The final target for Sir Bob's acid has the potential to be rather controversial and this maybe the reason why I'm unable to immediately find today's column online? The touchy subject of crime against tourists is raised and characteristically, Sir Bob wades-in boots-n-all....
"Sooner or later a foreign journalist will research our tourist crimes history and write a sensationalist account, pointing out that on a pro-rata basis , New Zealand is statistically the most dangerous popular tourist destination in the world - which beyond question it is".So what can be done?
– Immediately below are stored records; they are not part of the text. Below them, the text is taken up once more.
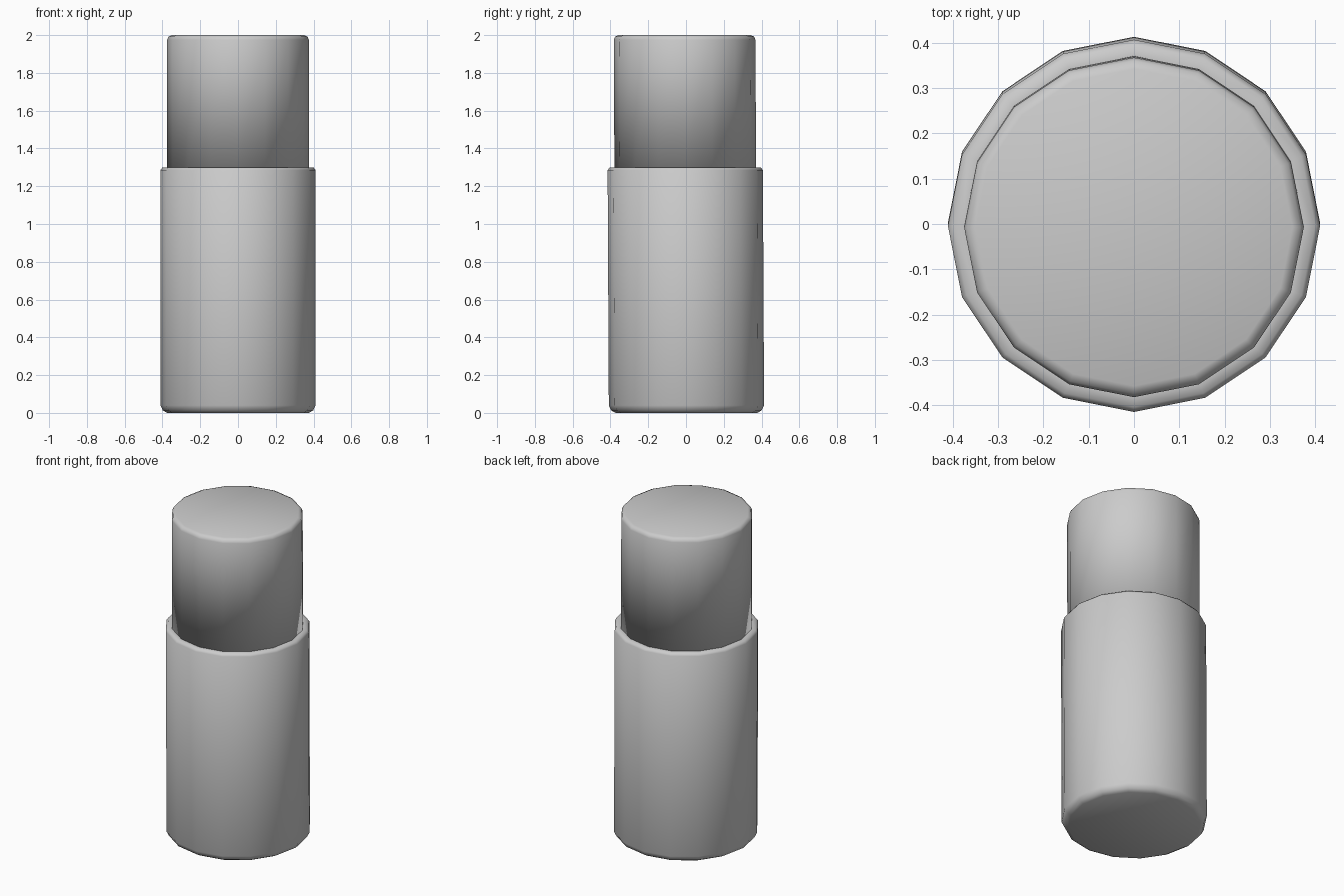
import bpy, bmesh
from math import cos, sin, pi

if "Cube" in bpy.data.objects:
    bpy.data.objects.remove(bpy.data.objects["Cube"])

SIDES = 16
LEAN = 0.005  # the whole model leans very slightly towards the front


def lathe(name, profile):
    """Spin an (radius, height) profile into a closed 16-sided solid."""
    bm = bmesh.new()
    rings = []
    for r, z in profile:
        ring = []
        for i in range(SIDES):
            a = 2 * pi * i / SIDES
            ring.append(bm.verts.new((r * cos(a), r * sin(a) + LEAN * (0.5 - z), z)))
        rings.append(ring)
    for low, high in zip(rings, rings[1:]):
        for i in range(SIDES):
            j = (i + 1) % SIDES
            bm.faces.new((low[i], low[j], high[j], high[i]))
    bm.faces.new(rings[0][::-1])
    bm.faces.new(rings[-1])
    for face in bm.faces:
        face.smooth = True
    mesh = bpy.data.meshes.new(name)
    bm.to_mesh(mesh)
    bm.free()
    obj = bpy.data.objects.new(name, mesh)
    bpy.context.collection.objects.link(obj)
    return obj


# Lower container with a chamfered foot and a thin softened rim
lathe("body", [(0.375, 0.0), (0.398, 0.013), (0.411, 0.04),
               (0.411, 1.285), (0.400, 1.30), (0.375, 1.30)])

# Narrower upper cylinder with a chamfered top edge
lathe("cap", [(0.375, 1.30), (0.375, 1.975), (0.368, 1.992), (0.35, 2.0)])
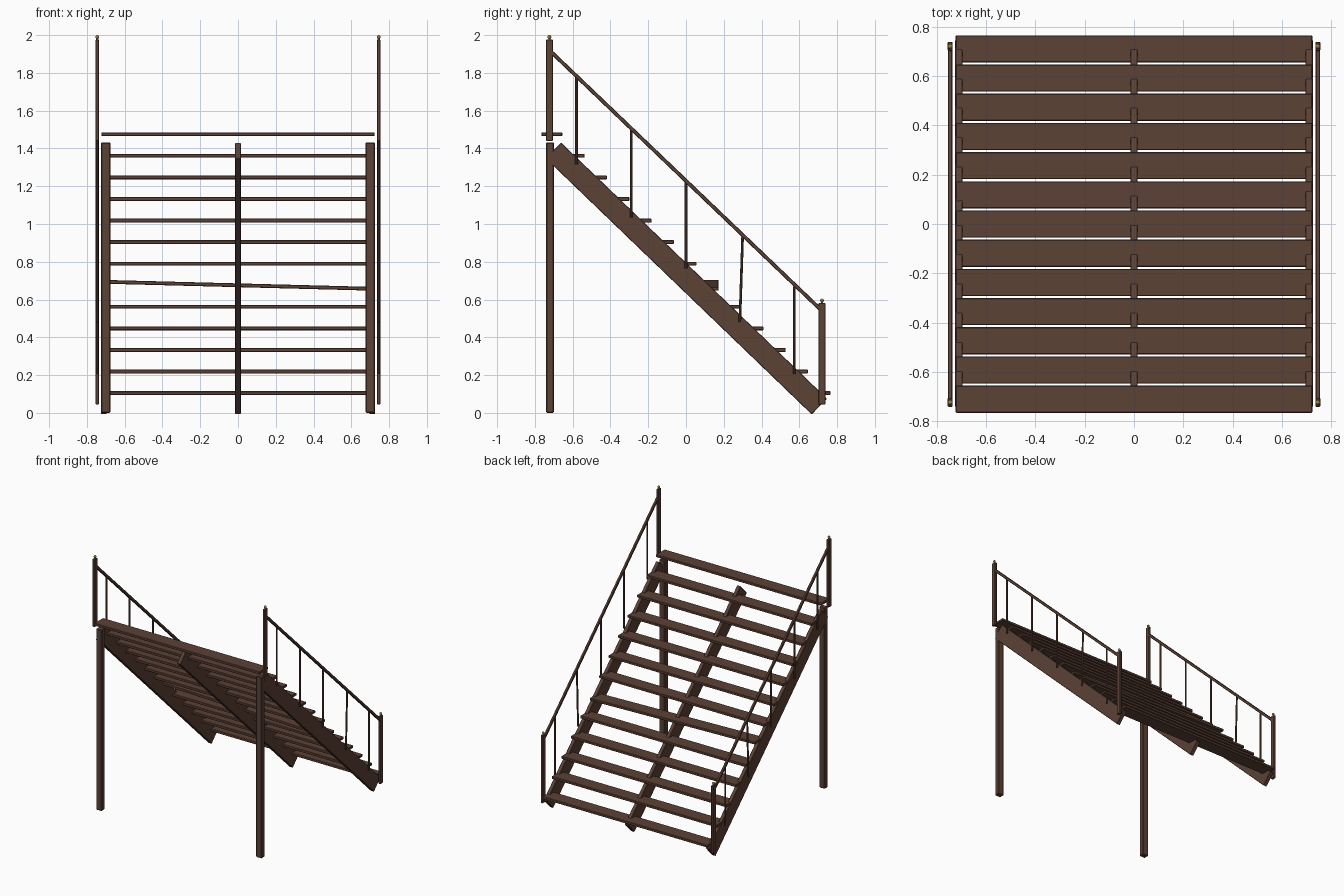
import bpy
import math
from mathutils import Vector

old = bpy.data.objects.get("Cube")
if old:
    bpy.data.objects.remove(old, do_unlink=True)


def make_material(name, color):
    mat = bpy.data.materials.new(name)
    mat.use_nodes = True
    mat.diffuse_color = color
    mat.node_tree.nodes["Principled BSDF"].inputs["Base Color"].default_value = color
    return mat


wood = make_material("dark brown wood", (0.107, 0.054, 0.037, 1))
brass = make_material("aged brass", (0.32, 0.2, 0.05, 1))


def beam(name, center, size, tilt=(0, 0, 0), bevel=0.003):
    """Box with softened edges."""
    bpy.ops.mesh.primitive_cube_add(size=1, location=center, rotation=tilt)
    obj = bpy.context.object
    obj.name = name
    obj.scale = size
    bpy.ops.object.transform_apply(location=False, rotation=False, scale=True)
    obj.data.materials.append(wood)
    mod = obj.modifiers.new("soft edges", "BEVEL")
    mod.width = bevel
    mod.segments = 1
    return obj


def strut(name, x, start, end, width, height):
    """Beam running between two (y, z) points at a given x."""
    a, b = Vector((x, *start)), Vector((x, *end))
    d = b - a
    return beam(name, (a + b) / 2, (width, d.length, height),
                (math.atan2(d.z, d.y), 0, 0))


def rod(name, x, start, end, radius):
    a, b = Vector((x, *start)), Vector((x, *end))
    d = b - a
    bpy.ops.mesh.primitive_cylinder_add(vertices=8, radius=radius, depth=d.length,
                                        location=(a + b) / 2)
    obj = bpy.context.object
    obj.name = name
    obj.rotation_euler = d.to_track_quat("Z", "Y").to_euler()
    obj.data.materials.append(wood)
    bpy.ops.object.shade_smooth_by_angle()


def knob(name, x, y, z):
    """Small brass ball on a neck above a rail post."""
    bpy.ops.mesh.primitive_cylinder_add(vertices=10, radius=0.006, depth=0.02,
                                        location=(x, y, z + 0.005))
    bpy.context.object.name = name + "_neck"
    bpy.context.object.data.materials.append(brass)
    bpy.ops.mesh.primitive_uv_sphere_add(segments=12, ring_count=8, radius=0.01,
                                         location=(x, y, z + 0.015))
    bpy.context.object.name = name
    bpy.context.object.data.materials.append(brass)
    bpy.ops.object.shade_smooth_by_angle()


# Treads, with one board knocked askew
TREADS = 13
for i in range(TREADS):
    y = -0.71 + i * 0.1183
    z = 1.475 - i * 0.1142
    tilt = (0, 0.026, 0) if i == 7 else (0, 0, 0)
    beam(f"tread_{i + 1}", (0, y, z), (1.446, 0.11, 0.02), tilt)

# Sloping stringers
for name, x in (("left", 0.71), ("middle", 0), ("right", -0.71)):
    strut(f"{name}_stringer", x, (-0.702, 1.389), (0.706, 0.034), 0.03, 0.117)

for name, s in (("left", 1), ("right", -1)):
    # Tall support posts under the top end
    beam(f"{name}_support_post", (s * 0.7, -0.72, 0.716), (0.05, 0.042, 1.432), bevel=0.005)
    x = s * 0.745

    # Railing posts and brass knobs
    for end, y, z in (("upper", -0.723, 1.44), ("lower", 0.72, 0.045)):
        beam(f"{name}_{end}_rail_post", (x, y, z + 0.268), (0.02, 0.036, 0.536))
        knob(f"{name}_{end}_knob", x, y, z + 0.535)

    # Handrail
    strut(f"{name}_handrail", x, (-0.72, 1.917), (0.72, 0.54), 0.018, 0.02)

    # Balusters, the fourth leaning slightly
    for i, (y, z) in enumerate(((-0.58, 1.315), (-0.29, 1.035), (0, 0.765),
                                (0.285, 0.48), (0.573, 0.205))):
        lean = 0.015 if i == 3 else 0
        rod(f"{name}_baluster_{i + 1}", x, (y, z), (y + lean, z + 0.463), 0.007)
"Why not legislate that crimes against tourists automatically yield double the maximum sentences. That should produce a sharp improvement in what is nothing less than a scandalous national embarrassment".Helped by a few recent high-profile criminal cases involving tourists, Sir Bob's shocking pontification of New Zealand's alleged high crime-risk may seem to be feasible at first glance, however we suspect he is somewhat wide of the mark.
I suspect that Sir Bob's column today will spark further debate and others will be lining-up to counter the sensationalist allegation that New Zealand is "the most dangerous popular tourist destination in the world".
Wherever New Zealand stands in world rankings, the serious consequences of negative publicity involving crimes against tourists is something that should be considered. Sir Bob's pragmatic solution to lessen the risk should at least upset the left-wing, criminal-hugging, academic-theorists - we like that!